I was going to talk about how, scientifically, any approach to a complex problem requires using the correct model, and explain that I think they’re using the wrong model of autism — a pathology model rather than a neurodiversity model. I was going to pull quotes from articles about this new center (as well as the existing autism research going on at MIT, which is already along the same lines) and contrast them with quotes from MIT’s president about inclusion and respect for students of all backgrounds.
But I’m just tired of it all.
I understand that our whole society pathologizes difference: there are still people who argue that darker-skinned people are genetically inferior, and people who claim that LGBT folks need to be cured. It’s no surprise that differences in brain “wiring” are also treated as defects to be eradicated — but just because it’s no surprise doesn’t mean I’m not angered by it.
Never mind that the real “burden” of autism is the burden that society places on the different — a burden that often leads to anxiety, depression, and other co-occurring mental health issues. Research to lighten that burden would be welcome. Research could also alleviate symptoms of other co-occurring physical conditions common on the autism spectrum, such as epilepsy and gastro-intestinal problems. This sort of research could do a lot to benefit autistic people directly, rather than playing into a conception of autism as an epidemic, as some sort of blight on society.

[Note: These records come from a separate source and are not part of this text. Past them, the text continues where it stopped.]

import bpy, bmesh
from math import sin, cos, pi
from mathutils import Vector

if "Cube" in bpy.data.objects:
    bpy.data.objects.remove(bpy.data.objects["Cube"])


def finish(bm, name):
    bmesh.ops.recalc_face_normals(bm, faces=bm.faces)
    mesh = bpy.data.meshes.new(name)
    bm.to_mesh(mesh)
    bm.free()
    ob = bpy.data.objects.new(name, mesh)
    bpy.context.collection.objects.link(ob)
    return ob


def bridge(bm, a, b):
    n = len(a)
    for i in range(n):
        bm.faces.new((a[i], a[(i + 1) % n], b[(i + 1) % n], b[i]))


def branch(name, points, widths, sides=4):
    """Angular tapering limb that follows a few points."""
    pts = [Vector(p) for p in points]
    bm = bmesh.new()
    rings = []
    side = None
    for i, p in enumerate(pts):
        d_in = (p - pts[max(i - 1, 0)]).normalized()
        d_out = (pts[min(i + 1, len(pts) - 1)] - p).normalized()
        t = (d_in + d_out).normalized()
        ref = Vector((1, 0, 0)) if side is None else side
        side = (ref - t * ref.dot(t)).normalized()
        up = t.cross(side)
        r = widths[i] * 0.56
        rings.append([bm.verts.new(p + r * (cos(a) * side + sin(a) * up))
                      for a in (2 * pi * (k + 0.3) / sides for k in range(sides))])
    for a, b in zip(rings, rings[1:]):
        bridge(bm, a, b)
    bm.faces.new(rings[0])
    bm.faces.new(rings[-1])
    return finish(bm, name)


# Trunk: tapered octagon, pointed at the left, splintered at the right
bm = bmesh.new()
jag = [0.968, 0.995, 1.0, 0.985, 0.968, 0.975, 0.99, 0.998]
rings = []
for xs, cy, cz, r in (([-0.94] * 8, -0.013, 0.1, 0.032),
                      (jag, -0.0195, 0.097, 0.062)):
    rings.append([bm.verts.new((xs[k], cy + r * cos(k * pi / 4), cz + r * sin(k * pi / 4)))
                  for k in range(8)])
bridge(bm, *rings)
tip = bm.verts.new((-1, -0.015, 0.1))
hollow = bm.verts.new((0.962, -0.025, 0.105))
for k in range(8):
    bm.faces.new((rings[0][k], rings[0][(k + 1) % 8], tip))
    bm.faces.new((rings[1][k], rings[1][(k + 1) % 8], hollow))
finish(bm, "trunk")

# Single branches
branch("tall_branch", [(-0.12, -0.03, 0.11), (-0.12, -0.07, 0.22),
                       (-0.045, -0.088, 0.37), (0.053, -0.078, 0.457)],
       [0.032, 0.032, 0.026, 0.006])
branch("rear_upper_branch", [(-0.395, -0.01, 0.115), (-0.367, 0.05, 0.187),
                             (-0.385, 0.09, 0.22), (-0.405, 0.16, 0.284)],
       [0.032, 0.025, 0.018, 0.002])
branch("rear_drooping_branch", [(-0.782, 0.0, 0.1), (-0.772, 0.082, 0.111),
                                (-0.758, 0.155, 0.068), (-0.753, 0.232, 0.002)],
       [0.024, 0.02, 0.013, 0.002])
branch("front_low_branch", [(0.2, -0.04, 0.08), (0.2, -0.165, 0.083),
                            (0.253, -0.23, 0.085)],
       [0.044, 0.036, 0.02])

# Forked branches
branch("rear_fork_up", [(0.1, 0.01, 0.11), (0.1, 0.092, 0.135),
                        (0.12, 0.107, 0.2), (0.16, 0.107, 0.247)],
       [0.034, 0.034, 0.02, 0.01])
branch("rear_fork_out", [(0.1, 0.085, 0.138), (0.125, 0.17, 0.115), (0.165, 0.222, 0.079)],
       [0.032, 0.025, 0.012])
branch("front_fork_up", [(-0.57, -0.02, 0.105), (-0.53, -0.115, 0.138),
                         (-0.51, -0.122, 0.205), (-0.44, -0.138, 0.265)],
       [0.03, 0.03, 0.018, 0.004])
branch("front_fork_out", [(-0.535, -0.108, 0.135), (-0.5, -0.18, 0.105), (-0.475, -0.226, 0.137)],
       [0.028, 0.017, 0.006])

I would welcome research that would help me understand the details of my particular neurology, and that could, for example, help create strategies for managing sensory overload. Or we could have research into technologies to help autistic people who don’t communicate in standard ways — or whose sensory systems are perpetually on overload — to better have their needs met. Research like that, based on understanding the experience of autistic people, could also go a long way toward dragging the rest of society into a new understanding of both our strengths and our struggles — and maybe help create a place where we could fit in without trying to fit ourselves into the wrong mold.
The problem for MIT, I think, is that many of these are likely to be social fixes, not technological ones, and MIT is all about the technology. It’s right there in the name, you see. But some things don’t have technological fixes, they only have societal ones. We don’t, for example, try to solve white supremacist racism by genetically “fixing” all skin color to be the same shade — we recognize that the problem lies in the prejudice of others, not in the individual’s possession of dark skin.
None of this is likely to change the course of autism research, at MIT or elsewhere. But as an MIT alum myself, I’m disappointed that they can’t seem to see beyond the mainstream view of autism. And as an autistic person, I’m dismayed that they see something so intrinsic to me as my entire way of thinking, and of experiencing the world, as nothing but a burden on society. I haven’t felt particularly connected to my alma mater in the time since I graduated, but I surely feel more alienated from it today.
Now riddle me this:
Is that alienation due to my neurological deficits? Or theirs?